Chronic pain afflicts almost one in three Americans, making it one of the most common health conditions. The prevalence of chronic pain among the U.S. population has also made it an attractive focus of an emerging medical technology—stem cell treatment. These new therapies harvest undifferentiated stem cells, implant them in a target area and stimulate them to develop into healthy tissue and organs. Stem cell therapy has the potential to revolutionize numerous areas of medicine including pain management.
Stem cell treatments for chronic pain utilize multiple physiological mechanisms to heal damaged tissue and limit pain impulses. One important target of stem cell research is the on-site generation of cartilage, the rubbery tissue found in joints that act as cushions. For many arthritis and joint pain sufferers, loss of cartilage is the key cause of their discomfort. There are now ongoing studies in which mesenchymal stem cells have been injected in osteoarthritis patients. Not only was there an increase in cartilage quality, but pain diminished as a result.
Pain that results from injury or damaged tissue may respond quite well to mature stem cell treatments that target tissue regeneration, but there is also the potential to treat neuropathic pain which is not directly linked to an injury. In one study, mice were implanted with embryonic neural precursor cells that would later differentiate into GABAergic neurons. GABAergic neurons are believed to play a key role in inhibiting neuropathic pain impulses. As a result, the subject experienced a reduction in pain symptoms.
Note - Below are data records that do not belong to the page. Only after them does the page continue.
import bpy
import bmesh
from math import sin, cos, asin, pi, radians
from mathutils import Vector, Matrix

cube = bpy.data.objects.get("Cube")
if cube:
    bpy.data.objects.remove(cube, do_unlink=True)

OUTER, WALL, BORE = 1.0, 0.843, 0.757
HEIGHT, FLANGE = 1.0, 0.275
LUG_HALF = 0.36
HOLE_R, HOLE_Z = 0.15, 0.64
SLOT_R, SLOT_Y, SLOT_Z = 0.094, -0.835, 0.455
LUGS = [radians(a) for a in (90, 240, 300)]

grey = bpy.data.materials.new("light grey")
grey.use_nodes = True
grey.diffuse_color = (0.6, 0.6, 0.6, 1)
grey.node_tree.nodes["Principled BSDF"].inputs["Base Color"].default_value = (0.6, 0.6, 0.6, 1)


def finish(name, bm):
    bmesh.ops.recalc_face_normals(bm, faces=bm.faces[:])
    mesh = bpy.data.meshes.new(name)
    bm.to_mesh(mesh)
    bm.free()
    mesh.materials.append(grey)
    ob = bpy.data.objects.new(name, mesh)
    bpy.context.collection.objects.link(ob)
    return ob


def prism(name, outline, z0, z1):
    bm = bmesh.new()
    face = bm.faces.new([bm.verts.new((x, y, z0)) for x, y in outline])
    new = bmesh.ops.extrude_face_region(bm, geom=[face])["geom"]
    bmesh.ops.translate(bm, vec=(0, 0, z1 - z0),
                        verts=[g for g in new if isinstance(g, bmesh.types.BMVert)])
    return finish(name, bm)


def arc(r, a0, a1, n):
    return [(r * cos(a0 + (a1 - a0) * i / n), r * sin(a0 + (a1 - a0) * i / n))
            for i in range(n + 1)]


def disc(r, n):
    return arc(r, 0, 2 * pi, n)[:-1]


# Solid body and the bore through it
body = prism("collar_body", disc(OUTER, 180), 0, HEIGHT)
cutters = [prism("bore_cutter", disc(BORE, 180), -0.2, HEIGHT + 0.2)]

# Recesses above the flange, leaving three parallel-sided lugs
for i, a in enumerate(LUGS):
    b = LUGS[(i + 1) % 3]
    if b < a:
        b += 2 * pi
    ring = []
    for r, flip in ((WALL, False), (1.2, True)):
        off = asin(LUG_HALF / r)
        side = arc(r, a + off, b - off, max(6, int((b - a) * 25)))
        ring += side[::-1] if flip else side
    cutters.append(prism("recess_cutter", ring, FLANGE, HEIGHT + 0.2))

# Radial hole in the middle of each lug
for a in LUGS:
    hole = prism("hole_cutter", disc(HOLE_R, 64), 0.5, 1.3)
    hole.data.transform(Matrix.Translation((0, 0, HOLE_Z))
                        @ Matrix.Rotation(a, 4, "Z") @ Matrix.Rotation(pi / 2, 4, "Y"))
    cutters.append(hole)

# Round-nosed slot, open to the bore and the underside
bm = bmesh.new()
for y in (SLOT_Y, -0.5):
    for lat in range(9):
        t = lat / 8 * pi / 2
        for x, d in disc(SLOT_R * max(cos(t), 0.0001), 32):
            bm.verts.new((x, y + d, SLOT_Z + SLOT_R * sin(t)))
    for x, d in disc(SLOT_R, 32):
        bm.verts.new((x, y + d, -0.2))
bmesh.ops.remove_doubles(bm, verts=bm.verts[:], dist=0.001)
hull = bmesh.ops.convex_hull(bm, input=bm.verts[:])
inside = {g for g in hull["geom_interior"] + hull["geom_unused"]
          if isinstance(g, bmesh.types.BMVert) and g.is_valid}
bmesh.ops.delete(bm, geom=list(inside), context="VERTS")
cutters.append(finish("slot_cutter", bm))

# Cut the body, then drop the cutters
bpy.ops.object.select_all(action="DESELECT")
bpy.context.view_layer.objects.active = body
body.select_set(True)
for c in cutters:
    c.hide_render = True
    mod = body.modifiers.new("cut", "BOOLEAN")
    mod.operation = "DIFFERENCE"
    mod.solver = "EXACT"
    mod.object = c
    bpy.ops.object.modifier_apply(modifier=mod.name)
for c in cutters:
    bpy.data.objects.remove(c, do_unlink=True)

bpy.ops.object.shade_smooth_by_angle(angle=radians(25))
Assessing the Potential of Stem Cell Therapies
Many of these studies are eye-opening in their results, but you should recognize that it is likely years away before many of these stem cell treatments are officially approved by the FDA. One or even several successful, experimental outcomes suggest that there is significant promise with stem cell therapy. In addition, there is a plethora of anecdotal cases in which therapy has been effective in reversing the course of pain using stem cells. Today, stem cell therapy is primarily being offered to the public through specialized clinics in order to reverse the course of disease processes. It is also the only therapeutic option today that uses specific undifferentiated cells to repair damaged tissue. The most promising contextual application of stem cell therapy is the potential to delay or avoid surgical joint replacement for those prone to degenerative conditions.
Although there have been some successful human trials involving stem cell treatments (primarily in bone marrow transplantation), there remain a host of challenges still to overcome. The first is the ability to promote specific stem cell differentiation. Regardless of these challenges, it is Colorado Pain Care’s opinion that the FDA will begin the approval process for various conditions.
In addition to stem cell development issues, there is the risk of an immune response. In most cases, stem cells are harvested from the patient, thereby creating a cell population less likely to be rejected. However, if embryonic stem cells are used there is the theoretical risk of an immune response from the patient.
Finally, if you are eager to use a stem cell treatment to remedy a pain condition such as joint pain, keep in mind that there are many providers offering this service line. Our recommendation is to find a group that can best ensure proper delivery of the stem cells to the target site. Many charlatans may peddle “miraculous” cures involving stem cells, but beware that not all providers are qualified to ensure proper placement of the stem cells and we encourage patients to research each provider before committing to stem cell therapy.
Article written by: Dr. Robert Moghim – CEO/Founder Colorado Pain Care
M.D. Disclaimer: The views expressed in this article are the personal views of Robert Moghim, M.D. and do not necessarily represent and are not intended to represent the views of the company or its employees.